“Touchdown, Andy Johnson....My God, Georgia just beat Tennessee in Knoxville!!”
For the not so seasoned generation of Georgia fans (yours truly was born a few weeks before Herschel ran over Bill Bates), there’s a generation of players that you hear of by way of stories, scattered video clips or audio tidbits.
You know they were great. Their spot in record books and lore backs it up. But you never truly get a handle on how iconic they were.
That’s where Andy Johnson ranks.
For most fans of a younger generation, your first knowledge of Johnson is that Munson clip from 1973, one that was Munson’s ‘he’s one of us Georgia fans moments’ instead of that guy who came from Nashville.
For Johnson, the legacy goes far beyond that.
As a sophomore, he led the 1971 team in running, passing and scoring...the only blip being a loss to Auburn. He certainly set a good example to emulate - one of his backups with Ray Goff, who later led Georgia to an SEC title.
By the time he left Athens, his 1,799 rushing yards were the most of any Georgia quarterback, quite the feat given that quarterbacks did a lot more running in offenses back then.
Johnson’s most impressive feat may have been after he left Athens. He made an nine-year career as a running back in the NFL - yes, a running back.
For a lot of players, a position change is a disaster in the NFL. Guys like Matt Jones flamed out after a move from quarterback to receiver.

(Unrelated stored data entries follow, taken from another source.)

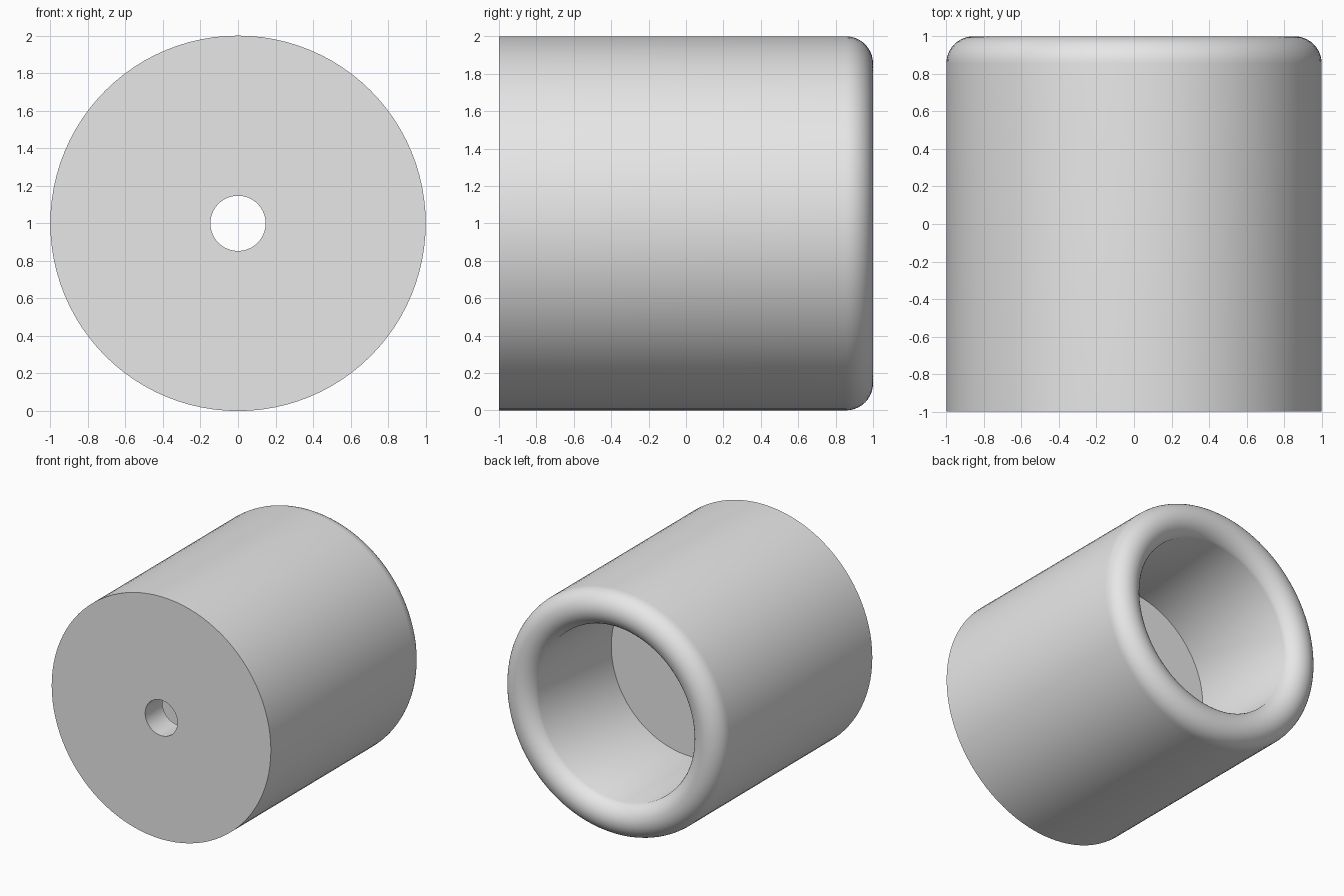
import bpy, bmesh
from math import sin, cos, pi, radians
from mathutils import Vector

cube = bpy.data.objects.get("Cube")
if cube:
    bpy.data.objects.remove(cube, do_unlink=True)

SEGMENTS = 96
OUTER, BORE, HOLE = 1.0, 0.717, 0.147   # radii
LIP = 0.145                             # radius of the rounded rim
FRONT, FLOOR = -1.0, -0.05              # y of front face and bore floor
PLATE = 0.225                           # thickness of front plate and partition

grey = bpy.data.materials.new("light_grey")
grey.use_nodes = True
grey.diffuse_color = (0.8, 0.8, 0.8, 1)
grey.node_tree.nodes["Principled BSDF"].inputs["Base Color"].default_value = (0.8, 0.8, 0.8, 1)


def lathe(name, profile, material):
    """Turn a closed (radius, y) profile around the y axis."""
    bm = bmesh.new()
    verts = [bm.verts.new((r, y, 0)) for r, y in profile]
    edges = [bm.edges.new((a, b)) for a, b in zip(verts, verts[1:] + verts[:1])]
    bmesh.ops.spin(bm, geom=verts + edges, cent=(0, 0, 0), axis=(0, 1, 0),
                   angle=2 * pi, steps=SEGMENTS)
    bmesh.ops.remove_doubles(bm, verts=bm.verts, dist=0.0005)
    bmesh.ops.recalc_face_normals(bm, faces=bm.faces)
    mesh = bpy.data.meshes.new(name)
    bm.to_mesh(mesh)
    bm.free()
    mesh.materials.append(material)
    obj = bpy.data.objects.new(name, mesh)
    bpy.context.collection.objects.link(obj)
    obj.location = Vector((0, 0, OUTER))
    bpy.ops.object.select_all(action='DESELECT')
    obj.select_set(True)
    bpy.context.view_layer.objects.active = obj
    bpy.ops.object.shade_smooth_by_angle(angle=radians(25))
    return obj


# Rounded rim, running over from the outer wall to the bore
STEPS, SWEEP = 18, radians(162)
rim = [(OUTER - LIP + LIP * cos(SWEEP * i / STEPS),
        1 - LIP + LIP * sin(SWEEP * i / STEPS)) for i in range(STEPS + 1)]

# Front face and outer wall, rim, open bore, drilled partition, inner chamber
profile = [(HOLE, FRONT), (OUTER, FRONT)] + rim + [
    (BORE, FLOOR), (HOLE, FLOOR),
    (HOLE, FLOOR - PLATE), (BORE, FLOOR - PLATE),
    (BORE, FRONT + PLATE), (HOLE, FRONT + PLATE),
]
lathe("cylinder_housing", profile, grey)
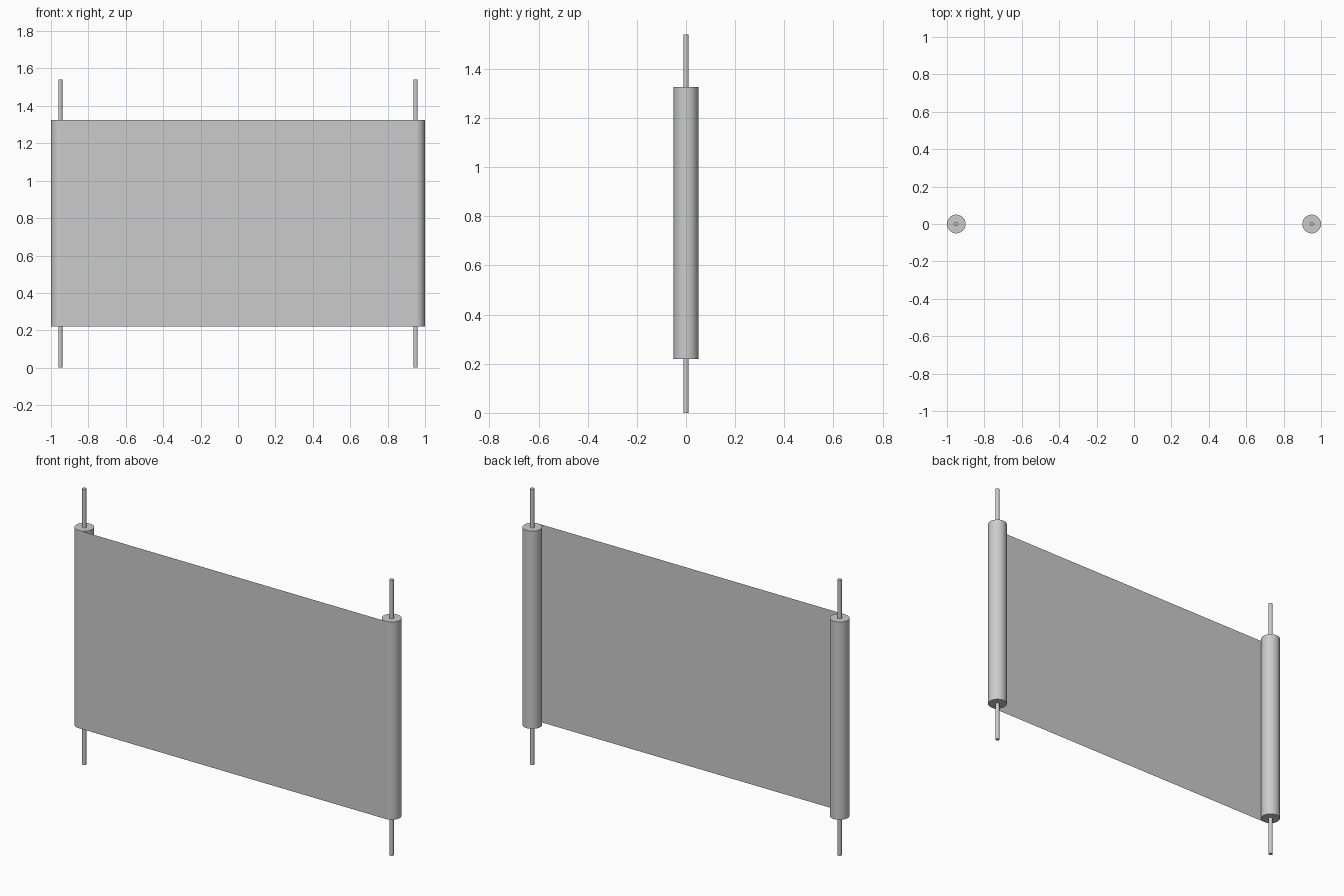
import bpy
import math

cube = bpy.data.objects.get("Cube")
if cube:
    bpy.data.objects.remove(cube, do_unlink=True)

HEIGHT = 1.54
LOW, HIGH = 0.22, 1.325
ROLL_X, ROLL_R, ROD_R = 0.95, 0.05, 0.011

grey = bpy.data.materials.new("plain grey")
grey.use_nodes = True
colour = (0.6, 0.6, 0.6, 1)
grey.diffuse_color = colour
grey.node_tree.nodes["Principled BSDF"].inputs["Base Color"].default_value = colour


def cylinder(name, x, radius, bottom, top, sides):
    bpy.ops.mesh.primitive_cylinder_add(
        vertices=sides, radius=radius, depth=top - bottom,
        location=(x, 0, (bottom + top) / 2))
    obj = bpy.context.object
    obj.name = name
    obj.data.materials.append(grey)
    bpy.ops.object.shade_smooth_by_angle(angle=math.radians(40))


# Rolled ends, each wound on a thin rod
for side, x in (("left", ROLL_X), ("right", -ROLL_X)):
    cylinder(side + "_roll", x, ROLL_R, LOW, HIGH, 48)
    cylinder(side + "_rod", x, ROD_R, 0, HEIGHT, 24)

# Open sheet stretched across the front of both rolls
bpy.ops.mesh.primitive_plane_add(
    size=1, location=(0, -ROLL_R, (LOW + HIGH) / 2),
    rotation=(math.radians(90), 0, 0))
sheet = bpy.context.object
sheet.name = "open_sheet"
sheet.scale = (2 * ROLL_X, HIGH - LOW, 1)
sheet.data.materials.append(grey)
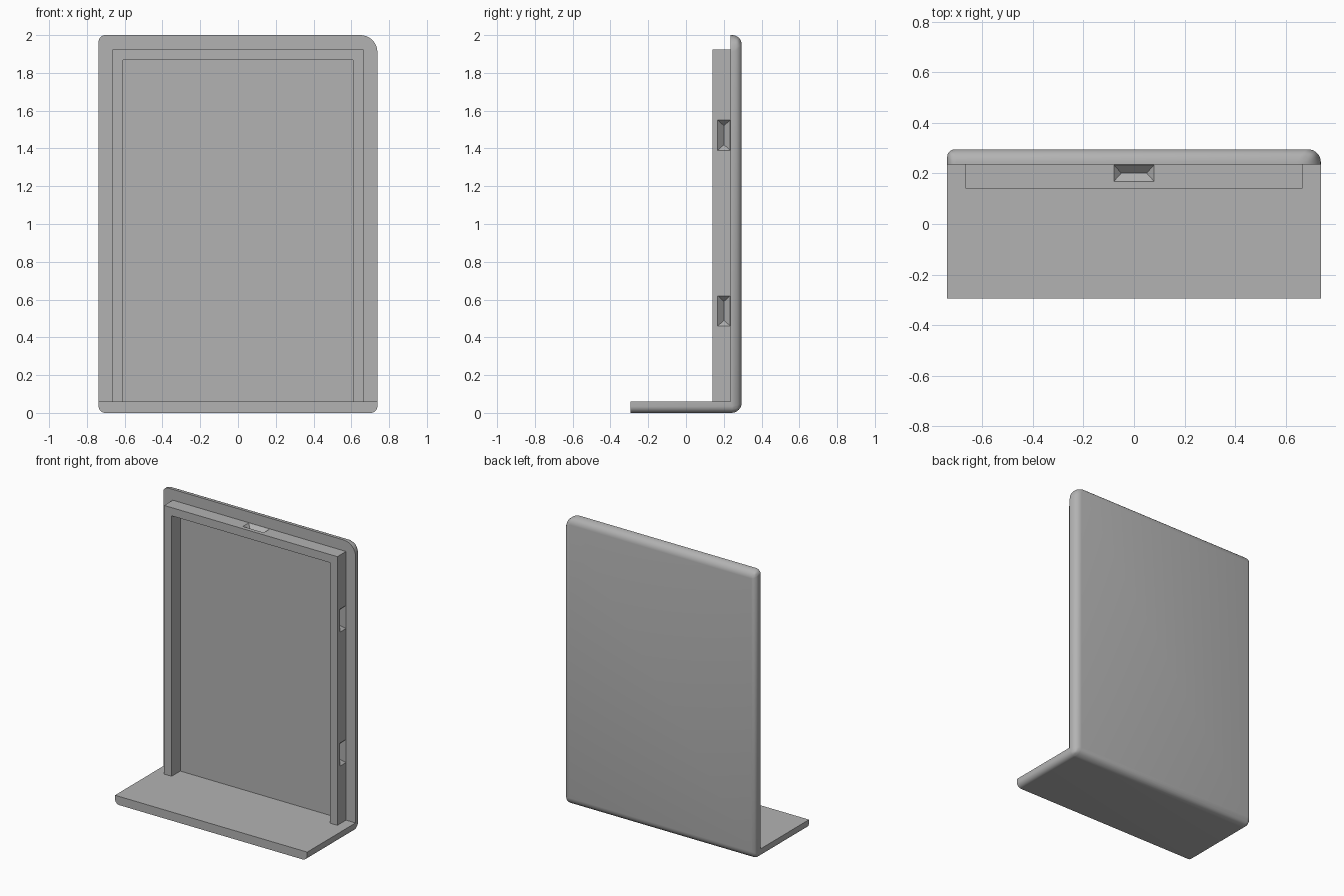
import bpy, bmesh, math
from mathutils import Vector

cube = bpy.data.objects.get("Cube")
if cube:
    bpy.data.objects.remove(cube, do_unlink=True)

grey = bpy.data.materials.new("plain grey")
grey.use_nodes = True
colour = (0.45, 0.45, 0.45, 1)
grey.diffuse_color = colour
grey.node_tree.nodes["Principled BSDF"].inputs["Base Color"].default_value = colour

W, H, D = 0.738, 2.0, 0.295      # half width, height, half depth
FLOOR, PLATE = 0.06, 0.235       # base top and front face of the back plate


def finish(name, bm):
    bmesh.ops.recalc_face_normals(bm, faces=bm.faces)
    mesh = bpy.data.meshes.new(name)
    bm.to_mesh(mesh)
    bm.free()
    mesh.materials.append(grey)
    obj = bpy.data.objects.new(name, mesh)
    bpy.context.collection.objects.link(obj)
    return obj


def prism(points, offset):
    """Extrude a closed outline along an offset."""
    bm = bmesh.new()
    face = bm.faces.new([bm.verts.new(p) for p in points])
    out = bmesh.ops.extrude_face_region(bm, geom=[face], use_keep_orig=True)
    verts = [g for g in out["geom"] if isinstance(g, bmesh.types.BMVert)]
    bmesh.ops.translate(bm, verts=verts, vec=offset)
    return bm


def apply_modifiers(obj):
    bpy.context.view_layer.objects.active = obj
    obj.select_set(True)
    for mod in list(obj.modifiers):
        bpy.ops.object.modifier_apply(modifier=mod.name)
    obj.select_set(False)


# L-shaped stand: base and back plate in one piece
profile = [(-D, 0), (D, 0), (D, H), (PLATE, H), (PLATE, FLOOR), (-D, FLOOR)]
bm = prism([(-W, y, z) for y, z in profile], (2 * W, 0, 0))


def edge_radius(edge):
    """Rounding of each outer edge, zero where it stays sharp."""
    a, b = (v.co for v in edge.verts)
    mid, run = (a + b) / 2, b - a
    if abs(run.x) > 0.1:                        # edges across the width
        if mid.y > D - 0.01:
            return 0.05 if mid.z > 1 else 0.055
    elif abs(run.z) > 0.1:                      # upright edges of the plate
        if mid.y > D - 0.01:
            return 0.05 if mid.x > 0 else 0.03
    elif mid.z > H - 0.01:                      # top corners
        return 0.09 if mid.x > 0 else 0.035
    elif mid.z < 0.01:                          # lower sides of the base
        return 0.035
    return 0


layer = bm.edges.layers.float.new("bevel_weight_edge")
for edge in bm.edges:
    edge[layer] = edge_radius(edge) / 0.1
stand = finish("stand", bm)
bevel = stand.modifiers.new("rounding", "BEVEL")
bevel.limit_method = "WEIGHT"
bevel.width = 0.1
bevel.segments = 8
bevel.use_clamp_overlap = False
apply_modifiers(stand)
stand.select_set(True)
bpy.ops.object.shade_smooth_by_angle(angle=math.radians(35))
stand.select_set(False)

# Three-sided holding frame
OX, OZ, IX, IZ, FRONT = 0.665, 1.925, 0.608, 1.868, 0.14
outline = [(-OX, FLOOR), (-OX, OZ), (OX, OZ), (OX, FLOOR),
           (IX, FLOOR), (IX, IZ), (-IX, IZ), (-IX, FLOOR)]
frame = finish("holding_frame",
               prism([(x, FRONT, z) for x, z in outline], (0, PLATE - FRONT, 0)))


# Wedge-shaped catch pockets in the sides and top of the frame
def pocket(centre, along, outward):
    bm = bmesh.new()
    across = Vector((0, 1, 0))
    rings = []
    for height in (0.03, 0):
        rings.append([bm.verts.new(centre + along * u + across * v + outward * height)
                      for u, v in ((-0.08, -0.033), (0.08, -0.033),
                                   (0.08, 0.033), (-0.08, 0.033))])
    top, rim = rings
    low, high = [bm.verts.new(centre + along * u - outward * 0.033)
                 for u in (-0.05, 0.05)]
    bm.faces.new(top)
    for i in range(4):
        j = (i + 1) % 4
        bm.faces.new((top[i], top[j], rim[j], rim[i]))
    bm.faces.new((rim[0], rim[1], high, low))
    bm.faces.new((rim[2], rim[3], low, high))
    bm.faces.new((rim[1], rim[2], high))
    bm.faces.new((rim[3], rim[0], low))
    cutter = finish("pocket_cutter", bm)
    cutter.hide_render = True
    mod = frame.modifiers.new("pocket", "BOOLEAN")
    mod.operation = "DIFFERENCE"
    mod.solver = "EXACT"
    mod.object = cutter
    return cutter


X, Z = Vector((1, 0, 0)), Vector((0, 0, 1))
cutters = [pocket(Vector((0, 0.201, OZ)), X, Z)]
for side in (-1, 1):
    for z in (0.54, 1.47):
        cutters.append(pocket(Vector((side * OX, 0.201, z)), Z, X * side))
apply_modifiers(frame)
for cutter in cutters:
    bpy.data.objects.remove(cutter, do_unlink=True)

Nick Marshall didn’t last as a defensive back. Tim Tebow may still be in the NFL had he been open to a position change.
Johnson? He thrived in it, cementing an incredible legacy as a DGD.
It’s extremely fitting that he’ll be buried one long touchdown catch and run from where he wowed so many at Sanford Stadium.
Did you see Johnson play? Tell us your memories in the comments below!